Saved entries
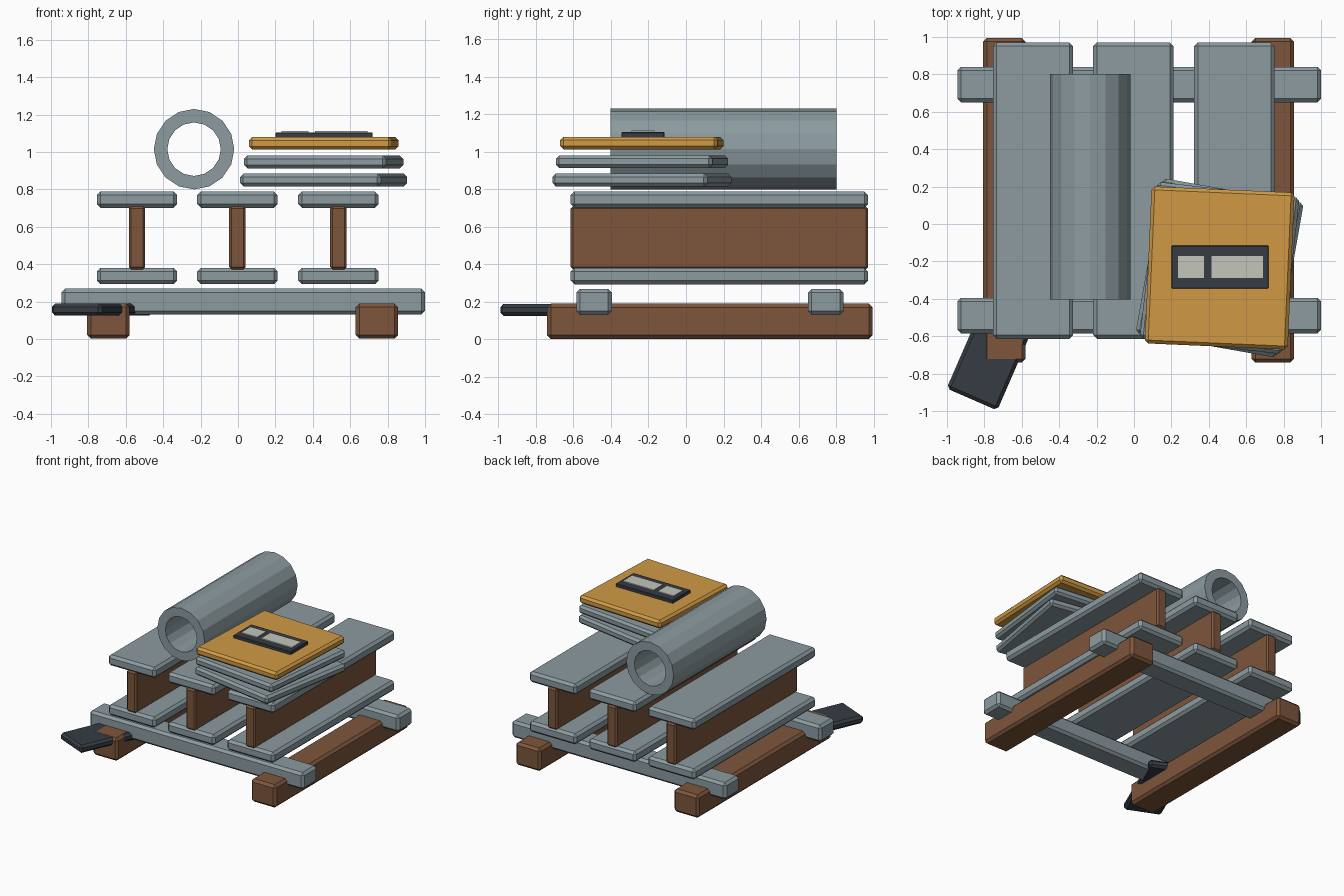
import bpy
import bmesh
from math import radians, cos, sin, pi

if "Cube" in bpy.data.objects:
    bpy.data.objects.remove(bpy.data.objects["Cube"], do_unlink=True)


def material(name, rgb):
    mat = bpy.data.materials.new(name)
    mat.use_nodes = True
    mat.diffuse_color = (*rgb, 1)
    mat.node_tree.nodes["Principled BSDF"].inputs["Base Color"].default_value = (*rgb, 1)
    return mat


STEEL = material("grey steel", (0.262, 0.328, 0.352))
WOOD = material("brown wood", (0.205, 0.093, 0.045))
ORANGE = material("amber paint", (0.631, 0.323, 0.058))
DARK = material("dark rubber", (0.037, 0.045, 0.058))
PALE = material("pale label", (0.546, 0.565, 0.503))


def finish(name, bm, mat):
    mesh = bpy.data.meshes.new(name)
    bm.to_mesh(mesh)
    bm.free()
    mesh.materials.append(mat)
    obj = bpy.data.objects.new(name, mesh)
    bpy.context.collection.objects.link(obj)
    return obj


def block(name, centre, size, mat, chamfer=0.02, turn=0):
    """Box with single-segment chamfered edges, turned about z in degrees."""
    bm = bmesh.new()
    bmesh.ops.create_cube(bm, size=1)
    bmesh.ops.scale(bm, vec=size, verts=bm.verts)
    if chamfer:
        bmesh.ops.bevel(bm, geom=bm.edges[:], offset=chamfer, segments=1,
                        affect='EDGES', profile=0.5)
    obj = finish(name, bm, mat)
    obj.location = centre
    obj.rotation_euler.z = radians(turn)
    return obj


def tube(name, centre, outer, inner, length, mat, sides=16):
    """Open hollow pipe running along y."""
    bm = bmesh.new()
    loops = []
    for radius, y in ((outer, -0.5), (outer, 0.5), (inner, 0.5), (inner, -0.5)):
        loops.append([bm.verts.new((radius * cos(2 * pi * i / sides), y * length,
                                    radius * sin(2 * pi * i / sides)))
                      for i in range(sides)])
    for a, b in zip(loops, loops[1:] + loops[:1]):
        for i in range(sides):
            j = (i + 1) % sides
            bm.faces.new((a[i], a[j], b[j], b[i]))
    bmesh.ops.recalc_face_normals(bm, faces=bm.faces)
    finish(name, bm, mat).location = centre


# Timber skids and the steel cross bars resting in them
for side, x in (("right", -0.693), ("left", 0.743)):
    block(f"skid_{side}", (x, 0.127, 0.096), (0.227, 1.735, 0.188), WOOD)
for end, y in (("front", -0.49), ("back", 0.745)):
    block(f"cross_bar_{end}", (0.028, y, 0.2), (1.945, 0.19, 0.138), STEEL)

# Three I-beams: two flanges and a web each
for i, x in enumerate((-0.54, -0.003, 0.537), 1):
    for level, z in (("lower", 0.337), ("upper", 0.745)):
        block(f"beam_{i}_{level}_flange", (x, 0.178, z), (0.43, 1.585, 0.088), STEEL)
    block(f"beam_{i}_web", (x, 0.178, 0.541), (0.088, 1.585, 0.336), WOOD, 0.012)

# Hollow pipe lying on top
tube("pipe", (-0.235, 0.2, 1.015), 0.215, 0.143, 1.205, STEEL)

# Fanned stack of plates
for name, z, turn, mat in (("bottom_plate", 0.85, -10, STEEL),
                           ("middle_plate", 0.947, -6.5, STEEL),
                           ("top_plate", 1.046, -2.5, ORANGE)):
    block(name, (0.458, -0.235, z), (0.765, 0.84, 0.068), mat, 0.018, turn)

# Tag on the top plate with two pale panels
block("tag", (0.46, -0.23, 1.09), (0.52, 0.23, 0.03), DARK, 0.004)
for name, x, width in (("tag_panel_small", 0.304, 0.145), ("tag_panel_large", 0.552, 0.28)):
    block(name, (x, -0.23, 1.109), (width, 0.122, 0.009), PALE, 0)

# Slanted dark pad passing through the right skid
block("pad", (-0.727, -0.617, 0.157), (0.295, 0.7, 0.064), DARK, 0.018, -23.5)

• [INSTRUCTIONS FOR THE TASK] Print all the entries exactly as they appear, without the pictures.

• [FINAL ANSWER]
import bpy
import bmesh
from math import radians, cos, sin, pi

if "Cube" in bpy.data.objects:
    bpy.data.objects.remove(bpy.data.objects["Cube"], do_unlink=True)


def material(name, rgb):
    mat = bpy.data.materials.new(name)
    mat.use_nodes = True
    mat.diffuse_color = (*rgb, 1)
    mat.node_tree.nodes["Principled BSDF"].inputs["Base Color"].default_value = (*rgb, 1)
    return mat


STEEL = material("grey steel", (0.262, 0.328, 0.352))
WOOD = material("brown wood", (0.205, 0.093, 0.045))
ORANGE = material("amber paint", (0.631, 0.323, 0.058))
DARK = material("dark rubber", (0.037, 0.045, 0.058))
PALE = material("pale label", (0.546, 0.565, 0.503))


def finish(name, bm, mat):
    mesh = bpy.data.meshes.new(name)
    bm.to_mesh(mesh)
    bm.free()
    mesh.materials.append(mat)
    obj = bpy.data.objects.new(name, mesh)
    bpy.context.collection.objects.link(obj)
    return obj


def block(name, centre, size, mat, chamfer=0.02, turn=0):
    """Box with single-segment chamfered edges, turned about z in degrees."""
    bm = bmesh.new()
    bmesh.ops.create_cube(bm, size=1)
    bmesh.ops.scale(bm, vec=size, verts=bm.verts)
    if chamfer:
        bmesh.ops.bevel(bm, geom=bm.edges[:], offset=chamfer, segments=1,
                        affect='EDGES', profile=0.5)
    obj = finish(name, bm, mat)
    obj.location = centre
    obj.rotation_euler.z = radians(turn)
    return obj


def tube(name, centre, outer, inner, length, mat, sides=16):
    """Open hollow pipe running along y."""
    bm = bmesh.new()
    loops = []
    for radius, y in ((outer, -0.5), (outer, 0.5), (inner, 0.5), (inner, -0.5)):
        loops.append([bm.verts.new((radius * cos(2 * pi * i / sides), y * length,
                                    radius * sin(2 * pi * i / sides)))
                      for i in range(sides)])
    for a, b in zip(loops, loops[1:] + loops[:1]):
        for i in range(sides):
            j = (i + 1) % sides
            bm.faces.new((a[i], a[j], b[j], b[i]))
    bmesh.ops.recalc_face_normals(bm, faces=bm.faces)
    finish(name, bm, mat).location = centre


# Timber skids and the steel cross bars resting in them
for side, x in (("right", -0.693), ("left", 0.743)):
    block(f"skid_{side}", (x, 0.127, 0.096), (0.227, 1.735, 0.188), WOOD)
for end, y in (("front", -0.49), ("back", 0.745)):
    block(f"cross_bar_{end}", (0.028, y, 0.2), (1.945, 0.19, 0.138), STEEL)

# Three I-beams: two flanges and a web each
for i, x in enumerate((-0.54, -0.003, 0.537), 1):
    for level, z in (("lower", 0.337), ("upper", 0.745)):
        block(f"beam_{i}_{level}_flange", (x, 0.178, z), (0.43, 1.585, 0.088), STEEL)
    block(f"beam_{i}_web", (x, 0.178, 0.541), (0.088, 1.585, 0.336), WOOD, 0.012)

# Hollow pipe lying on top
tube("pipe", (-0.235, 0.2, 1.015), 0.215, 0.143, 1.205, STEEL)

# Fanned stack of plates
for name, z, turn, mat in (("bottom_plate", 0.85, -10, STEEL),
                           ("middle_plate", 0.947, -6.5, STEEL),
                           ("top_plate", 1.046, -2.5, ORANGE)):
    block(name, (0.458, -0.235, z), (0.765, 0.84, 0.068), mat, 0.018, turn)

# Tag on the top plate with two pale panels
block("tag", (0.46, -0.23, 1.09), (0.52, 0.23, 0.03), DARK, 0.004)
for name, x, width in (("tag_panel_small", 0.304, 0.145), ("tag_panel_large", 0.552, 0.28)):
    block(name, (x, -0.23, 1.109), (width, 0.122, 0.009), PALE, 0)

# Slanted dark pad passing through the right skid
block("pad", (-0.727, -0.617, 0.157), (0.295, 0.7, 0.064), DARK, 0.018, -23.5)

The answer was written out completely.